[SUPPLIED ENTRIES]
□ □ □ □ □ □ □
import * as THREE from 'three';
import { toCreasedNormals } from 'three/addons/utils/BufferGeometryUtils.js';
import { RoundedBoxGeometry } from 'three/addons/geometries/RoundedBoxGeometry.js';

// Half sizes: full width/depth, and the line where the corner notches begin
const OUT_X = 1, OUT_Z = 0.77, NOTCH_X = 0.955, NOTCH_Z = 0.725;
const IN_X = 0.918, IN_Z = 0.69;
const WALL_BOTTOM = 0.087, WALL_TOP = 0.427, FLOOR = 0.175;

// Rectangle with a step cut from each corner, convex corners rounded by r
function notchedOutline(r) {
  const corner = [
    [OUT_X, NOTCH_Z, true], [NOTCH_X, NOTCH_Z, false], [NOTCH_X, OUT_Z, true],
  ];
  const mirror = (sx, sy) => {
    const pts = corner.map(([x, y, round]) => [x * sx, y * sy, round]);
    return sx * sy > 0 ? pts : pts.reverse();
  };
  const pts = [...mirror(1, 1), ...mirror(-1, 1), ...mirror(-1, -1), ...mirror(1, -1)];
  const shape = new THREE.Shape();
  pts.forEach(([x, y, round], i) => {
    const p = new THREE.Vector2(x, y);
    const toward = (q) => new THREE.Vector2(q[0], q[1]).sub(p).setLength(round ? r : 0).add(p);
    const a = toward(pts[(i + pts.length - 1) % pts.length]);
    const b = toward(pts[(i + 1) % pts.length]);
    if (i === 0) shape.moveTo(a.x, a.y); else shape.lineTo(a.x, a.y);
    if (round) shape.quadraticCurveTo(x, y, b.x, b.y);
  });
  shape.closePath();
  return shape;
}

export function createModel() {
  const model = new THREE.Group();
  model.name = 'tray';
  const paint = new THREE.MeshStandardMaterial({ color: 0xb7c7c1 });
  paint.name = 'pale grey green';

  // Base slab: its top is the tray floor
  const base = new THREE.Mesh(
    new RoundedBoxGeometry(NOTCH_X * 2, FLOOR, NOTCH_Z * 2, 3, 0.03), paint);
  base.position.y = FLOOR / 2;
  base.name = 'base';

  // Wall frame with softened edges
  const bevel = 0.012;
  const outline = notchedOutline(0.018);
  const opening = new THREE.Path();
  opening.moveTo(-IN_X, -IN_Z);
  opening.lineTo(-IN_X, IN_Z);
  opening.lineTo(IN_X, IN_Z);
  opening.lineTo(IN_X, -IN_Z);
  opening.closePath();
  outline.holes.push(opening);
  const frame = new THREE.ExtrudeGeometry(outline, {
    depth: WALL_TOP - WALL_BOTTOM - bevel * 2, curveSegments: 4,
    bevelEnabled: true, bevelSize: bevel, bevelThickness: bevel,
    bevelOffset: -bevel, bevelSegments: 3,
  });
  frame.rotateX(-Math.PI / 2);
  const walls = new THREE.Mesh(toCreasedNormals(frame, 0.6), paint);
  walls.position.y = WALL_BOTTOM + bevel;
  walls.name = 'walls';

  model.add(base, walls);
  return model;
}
□ □ □ □ □ □ □
[ASSIGNMENT] Quote only the lines from the line containing "opening.moveTo(-IN_X, -IN_Z);" through the end of the entries, keeping the first and the last.

[RESPONSE FOR THIS EXERCISE]
  opening.moveTo(-IN_X, -IN_Z);
  opening.lineTo(-IN_X, IN_Z);
  opening.lineTo(IN_X, IN_Z);
  opening.lineTo(IN_X, -IN_Z);
  opening.closePath();
  outline.holes.push(opening);
  const frame = new THREE.ExtrudeGeometry(outline, {
    depth: WALL_TOP - WALL_BOTTOM - bevel * 2, curveSegments: 4,
    bevelEnabled: true, bevelSize: bevel, bevelThickness: bevel,
    bevelOffset: -bevel, bevelSegments: 3,
  });
  frame.rotateX(-Math.PI / 2);
  const walls = new THREE.Mesh(toCreasedNormals(frame, 0.6), paint);
  walls.position.y = WALL_BOTTOM + bevel;
  walls.name = 'walls';

  model.add(base, walls);
  return model;
}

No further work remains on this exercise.